The Art of Active Listening: Improving Communication with your Teenager

The one skill that a parent of a teen needs above all of the others is the ability to listen. This does not mean that you will agree or accept everything they have to say. This simply means that you will listen twice as much as you will speak. When parents listen actively, they send children the message that they are important enough to have the parent’s undivided attention. Many problems can be solved and even prevented when parents take the time to use active listening.

Active listening is about focusing and concentrating on the person who is speaking. The method of active listening discourages parents from jumping in with their opinions, solutions, criticisms, and/or orders. Instead, the art of active listening is to stop what you are doing, look at your child, give them your full attention, look and listen for nonverbal messages, listen to what is said rather than trying to figure out how to reply or fix the problem, and then comment (reflectively) on what you think you heard them say. If you need to ask questions, try to avoid dead-end questions, as they tend to lead to a limited range of responses. Questions that are open-ended lead children to describe, explain, or share ideas and will likely extend the conversation. The following example will model how to use active listening:

Teen: I hate math class.
Parent: Mmnn?
Teen: My friends are picking on me in class
Parent: They are picking on you?
Teen: Yes, They keep saying that I am stupid.
Parent: Do you know why they are saying that you are stupid?
Teen: Yes, because I can’t understand the math problems.
Parent: Sounds like you are having problems in math?
Teen: Yes……(tells mother what she/he is having problems with in math)

This parent listened and allowed the teenager to express her feelings about math class and the fact that her peers are making fun of her. This parent did not tell her how to solve the problem nor did the parent deny the teen’s feelings. Instead, the parent encouraged the teen to identify the problem and the feelings associated with the problem.

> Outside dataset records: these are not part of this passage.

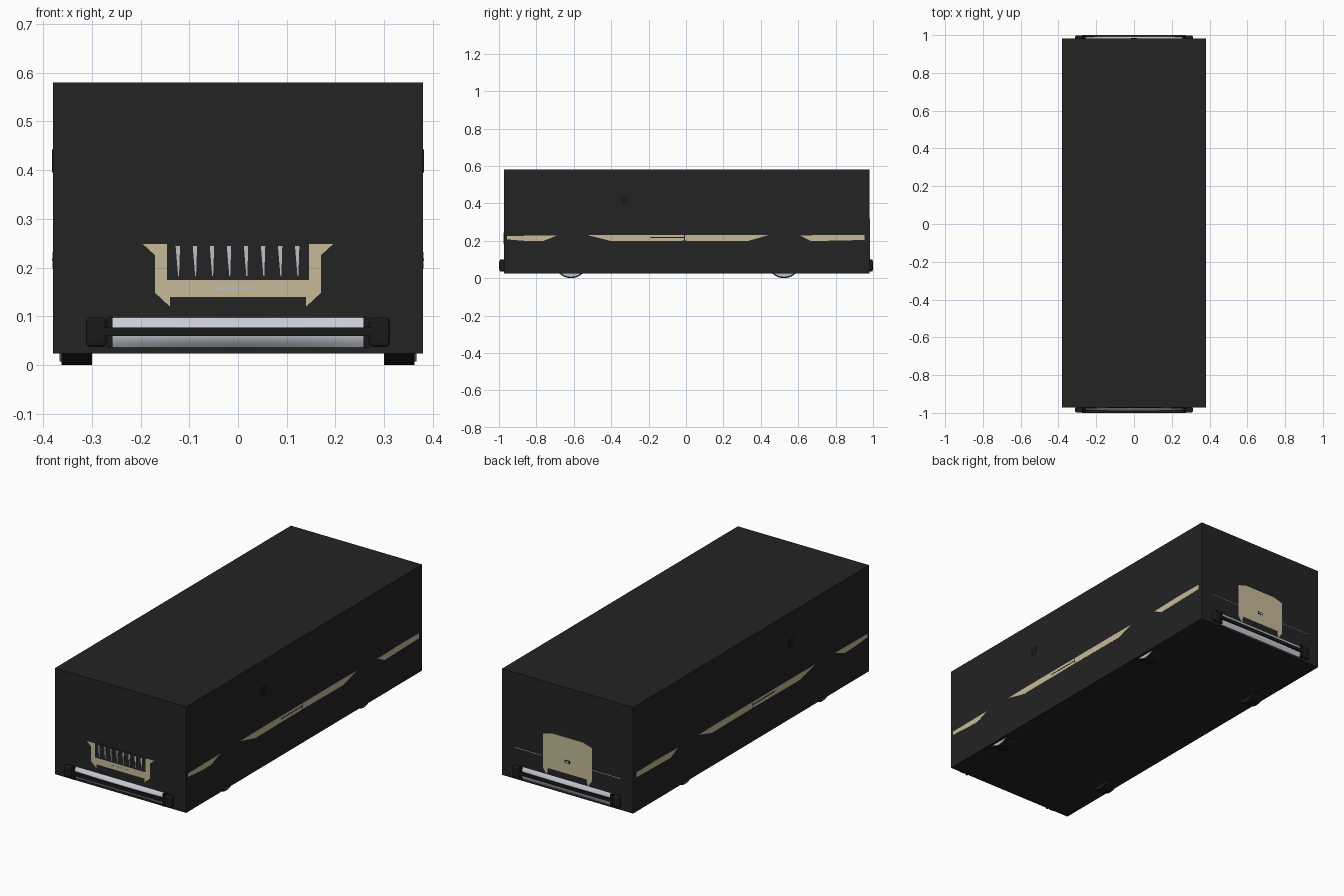
import bpy, bmesh, math
from mathutils import Vector

cube = bpy.data.objects.get("Cube")
if cube:
    bpy.data.objects.remove(cube, do_unlink=True)


def material(name, rgb):
    m = bpy.data.materials.new(name)
    m.use_nodes = True
    m.diffuse_color = (*rgb, 1)
    m.node_tree.nodes["Principled BSDF"].inputs["Base Color"].default_value = (*rgb, 1)
    return m


BLACK = material("black", (0.017, 0.017, 0.017))
TRIM = material("trim black", (0.010, 0.010, 0.010))
CREAM = material("cream", (0.56, 0.49, 0.32))
CHROME = material("chrome", (0.58, 0.61, 0.66))
LINE = material("silver line", (0.50, 0.53, 0.60))

FRONT, REAR, SIDE = -0.972, 0.981, 0.38

# Each wall maps (along, height, outward) to the model
WALLS = {
    "front": lambda u, v, w: Vector((u, FRONT - w, v)),
    "rear": lambda u, v, w: Vector((u, REAR + w, v)),
    "left": lambda u, v, w: Vector((SIDE + w, u, v)),
    "right": lambda u, v, w: Vector((-SIDE - w, u, v)),
}


def finish(name, bm, mat):
    bmesh.ops.recalc_face_normals(bm, faces=bm.faces)
    mesh = bpy.data.meshes.new(name)
    bm.to_mesh(mesh)
    bm.free()
    mesh.materials.append(mat)
    ob = bpy.data.objects.new(name, mesh)
    bpy.context.collection.objects.link(ob)
    return ob


def plate(name, wall, pts, mat, depth=0.002, ring=0, base=-0.004):
    """Outline on a wall, extruded outward; ring leaves only a thin frame."""
    bm = bmesh.new()
    face = bm.faces.new([bm.verts.new((u, v, base)) for u, v in pts])
    if ring:
        bmesh.ops.inset_region(bm, faces=[face], thickness=ring, use_even_offset=True)
        bmesh.ops.delete(bm, geom=[face], context="FACES_ONLY")
    out = bmesh.ops.extrude_face_region(bm, geom=bm.faces[:])
    for e in out["geom"]:
        if isinstance(e, bmesh.types.BMVert):
            e.co.z = depth
    for v in bm.verts:
        v.co = WALLS[wall](*v.co)
    return finish(name, bm, mat)


def rect(u0, u1, v0, v1):
    return [(u0, v0), (u1, v0), (u1, v1), (u0, v1)]


def flip(pts, s):
    return [(s * u, v) for u, v in pts]


def mirrored(half):
    return half + [(-u, v) for u, v in reversed(half)]


def smooth(ob):
    bpy.ops.object.select_all(action="DESELECT")
    ob.select_set(True)
    bpy.context.view_layer.objects.active = ob
    bpy.ops.object.shade_smooth_by_angle()


# Main box body
bm = bmesh.new()
bmesh.ops.create_cube(bm, size=1)
for v in bm.verts:
    v.co = (v.co.x * 2 * SIDE, FRONT if v.co.y < 0 else REAR, 0.58 if v.co.z > 0 else 0.024)
finish("body_box", bm, BLACK)


def cylinder(name, x, y, z, r, width, mat):
    bm = bmesh.new()
    bmesh.ops.create_cone(bm, cap_ends=True, segments=40, radius1=r, radius2=r, depth=width)
    for v in bm.verts:
        v.co = (x + v.co.z, y + v.co.x, z + v.co.y)
    smooth(finish(name, bm, mat))


# Wheels, just showing below the body
for end, y in (("front", -0.615), ("rear", 0.524)):
    for side, s in (("left", 1), ("right", -1)):
        cylinder(f"{end}_{side}_tyre", s * 0.331, y, 0.09, 0.09, 0.062, TRIM)
        cylinder(f"{end}_{side}_wheel_trim", s * 0.362, y, 0.09, 0.083, 0.008, LINE)


# Bumpers: bowed chrome face, dark rubbing strip, dark ends
def bumper(wall, d):
    bm = bmesh.new()
    bmesh.ops.create_grid(bm, x_segments=16, y_segments=8, size=1)
    for v in bm.verts:
        a, b = v.co.x, v.co.y
        bow = (1 - 0.35 * a * a) * (1 - b * b)
        v.co = WALLS[wall](0.26 * a, 0.067 + 0.031 * b, 0.002 + 0.65 * d * bow)
    chrome = finish(f"{wall}_bumper_chrome", bm, CHROME)
    mesh = chrome.data
    want = -1 if wall == "front" else 1
    if sum(p.normal.y for p in mesh.polygons) * want < 0:
        mesh.flip_normals()
    smooth(chrome)
    plate(f"{wall}_bumper_strip", wall, rect(-0.275, 0.275, 0.06, 0.077), TRIM, d)
    for side, s in (("left", 1), ("right", -1)):
        end = plate(f"{wall}_bumper_{side}_end", wall,
                    flip(rect(0.27, 0.312, 0.037, 0.098), s), TRIM, d * 0.95)
        bevel = end.modifiers.new("bevel", "BEVEL")
        bevel.width, bevel.segments = 0.009, 3
        plate(f"{wall}_bumper_{side}_rib", wall,
              flip(rect(0.258, 0.268, 0.035, 0.1), s), TRIM, d * 0.8)


bumper("front", -1 * (-1 - FRONT))
bumper("rear", 1 - REAR)

# Front panel and grille
plate("front_panel", "front",
      mirrored([(-0.195, 0.248), (-0.17, 0.225), (-0.17, 0.148), (-0.14, 0.12), (-0.14, 0.14)]),
      CREAM, 0.001)
plate("grille_back", "front", rect(-0.146, 0.146, 0.175, 0.251), BLACK, 0.002)
plate("grille_frame", "front", rect(-0.149, 0.149, 0.172, 0.254), LINE, 0.004, ring=0.006)
for i in range(8):
    x = -0.123 + i * 0.035
    plate(f"grille_bar_{i + 1}", "front",
          [(x - 0.005, 0.244), (x + 0.004, 0.244), (x + 0.002, 0.183), (x, 0.183)], LINE, 0.003)
plate("front_panel_bar", "front", [(-0.05, 0.155), (0.04, 0.157), (0.05, 0.16), (-0.05, 0.16)], LINE, 0.002)

# Lamp frames on both ends
for side, s in (("left", 1), ("right", -1)):
    lamp = [(0.312, 0.174), (0.312, 0.25), (0.198, 0.25), (0.17, 0.224), (0.17, 0.174)]
    plate(f"headlamp_{side}_frame", "front", flip(lamp, s), LINE, 0.002, ring=0.004)
    plate(f"front_{side}_signal_frame", "front",
          flip(rect(0.168, 0.312, 0.146, 0.172), s), LINE, 0.002, ring=0.004)
    tail = [(0.315, 0.205), (0.305, 0.302), (0.145, 0.306), (0.145, 0.205)]
    plate(f"taillamp_{side}_frame", "rear", flip(tail, s), LINE, 0.002, ring=0.003)
    plate(f"rear_{side}_lower_line", "rear", flip(rect(0.145, 0.305, 0.187, 0.190), s), LINE, 0.002)

# Rear panel with lock plate
plate("rear_panel", "rear",
      mirrored([(-0.09, 0.32), (-0.142, 0.305), (-0.142, 0.128), (-0.118, 0.095), (-0.112, 0.132)]),
      CREAM, 0.002)
plate("rear_lock_plate", "rear", rect(-0.015, 0.015, 0.187, 0.202), TRIM, 0.003)
plate("rear_lock_centre", "rear", rect(-0.009, 0.009, 0.191, 0.198), CHROME, 0.004)

# Side bands broken by the wheel arches, handles and mirrors
bands = {
    "front": [(-0.957, 0.226), (-0.957, 0.207), (-0.84, 0.198), (-0.765, 0.198), (-0.69, 0.228)],
    "front_door": [(-0.525, 0.23), (-0.40, 0.198), (-0.01, 0.2), (-0.01, 0.232), (-0.40, 0.232)],
    "rear_door": [(-0.005, 0.2), (0.33, 0.198), (0.44, 0.23), (0.33, 0.232), (-0.005, 0.232)],
    "rear": [(0.61, 0.228), (0.67, 0.198), (0.955, 0.204), (0.955, 0.23), (0.8, 0.232)],
}
for wall in ("left", "right"):
    for part, pts in bands.items():
        plate(f"{wall}_{part}_band", wall, pts, CREAM, 0.001)
    plate(f"{wall}_handle_line", wall, rect(-0.19, -0.01, 0.215, 0.219), TRIM, 0.002)
    mirror = plate(f"{wall}_mirror", wall,
                   [(-0.347, 0.395), (-0.31, 0.395), (-0.305, 0.44), (-0.35, 0.442)], TRIM, 0.002)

The results from using active listening will take time and practice and does not produce changes overnight. Usually, each time you and your teen talk, your conversation will get easier if you utilize the art of active listening.